__What to produce__. Report only how many lines of the records contain the word "sqrt".

__Source data__.

/---

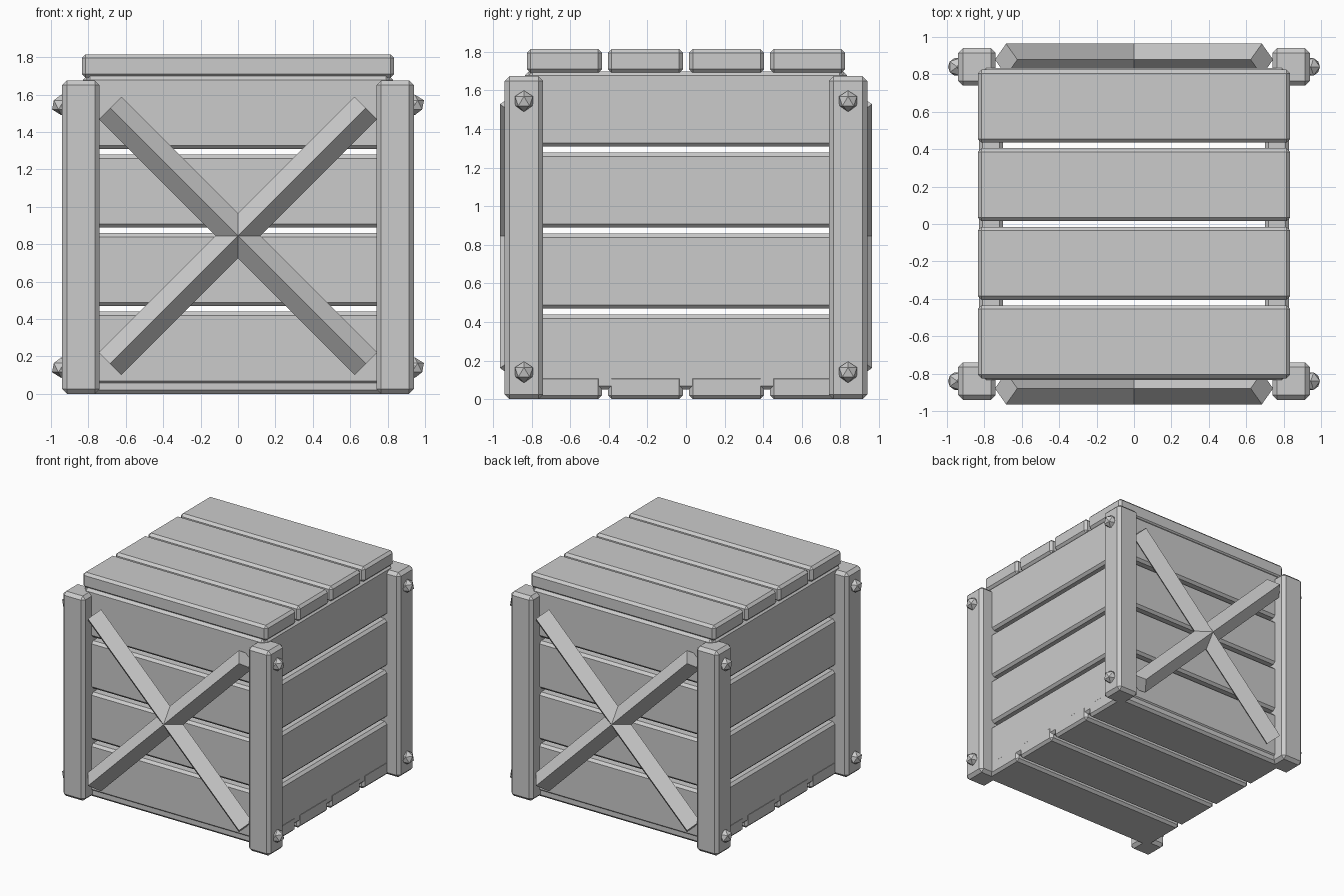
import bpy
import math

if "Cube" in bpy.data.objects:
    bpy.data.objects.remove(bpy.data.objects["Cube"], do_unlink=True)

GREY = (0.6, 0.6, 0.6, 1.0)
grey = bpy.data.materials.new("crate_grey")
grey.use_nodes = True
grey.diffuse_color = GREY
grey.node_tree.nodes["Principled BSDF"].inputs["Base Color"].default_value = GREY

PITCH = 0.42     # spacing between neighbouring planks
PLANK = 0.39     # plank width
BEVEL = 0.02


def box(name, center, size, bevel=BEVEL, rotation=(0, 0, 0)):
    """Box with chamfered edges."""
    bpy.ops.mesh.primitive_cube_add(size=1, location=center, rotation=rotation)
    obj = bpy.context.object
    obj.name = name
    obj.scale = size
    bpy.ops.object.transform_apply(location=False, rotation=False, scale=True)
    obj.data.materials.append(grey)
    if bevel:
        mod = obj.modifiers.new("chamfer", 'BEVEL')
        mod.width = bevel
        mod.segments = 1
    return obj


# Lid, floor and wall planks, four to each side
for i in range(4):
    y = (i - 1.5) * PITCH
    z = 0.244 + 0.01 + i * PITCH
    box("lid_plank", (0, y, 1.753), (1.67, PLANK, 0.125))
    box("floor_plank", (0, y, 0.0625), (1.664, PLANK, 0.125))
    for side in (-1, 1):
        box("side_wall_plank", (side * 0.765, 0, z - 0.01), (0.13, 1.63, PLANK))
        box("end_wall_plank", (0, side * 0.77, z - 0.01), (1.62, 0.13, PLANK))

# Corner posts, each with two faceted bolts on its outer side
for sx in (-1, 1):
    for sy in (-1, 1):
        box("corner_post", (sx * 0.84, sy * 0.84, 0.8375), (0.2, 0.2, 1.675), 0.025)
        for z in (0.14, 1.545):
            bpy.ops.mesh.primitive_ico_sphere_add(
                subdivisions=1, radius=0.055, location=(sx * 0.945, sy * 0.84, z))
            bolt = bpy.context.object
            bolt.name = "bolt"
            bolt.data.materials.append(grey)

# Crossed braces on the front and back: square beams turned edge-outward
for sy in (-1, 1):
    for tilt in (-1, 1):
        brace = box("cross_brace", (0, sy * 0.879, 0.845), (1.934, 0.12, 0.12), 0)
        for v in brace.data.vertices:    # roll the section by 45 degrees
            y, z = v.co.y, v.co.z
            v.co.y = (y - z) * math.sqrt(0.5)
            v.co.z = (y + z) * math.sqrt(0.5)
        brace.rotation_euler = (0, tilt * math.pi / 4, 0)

\---

__Answer space__. 2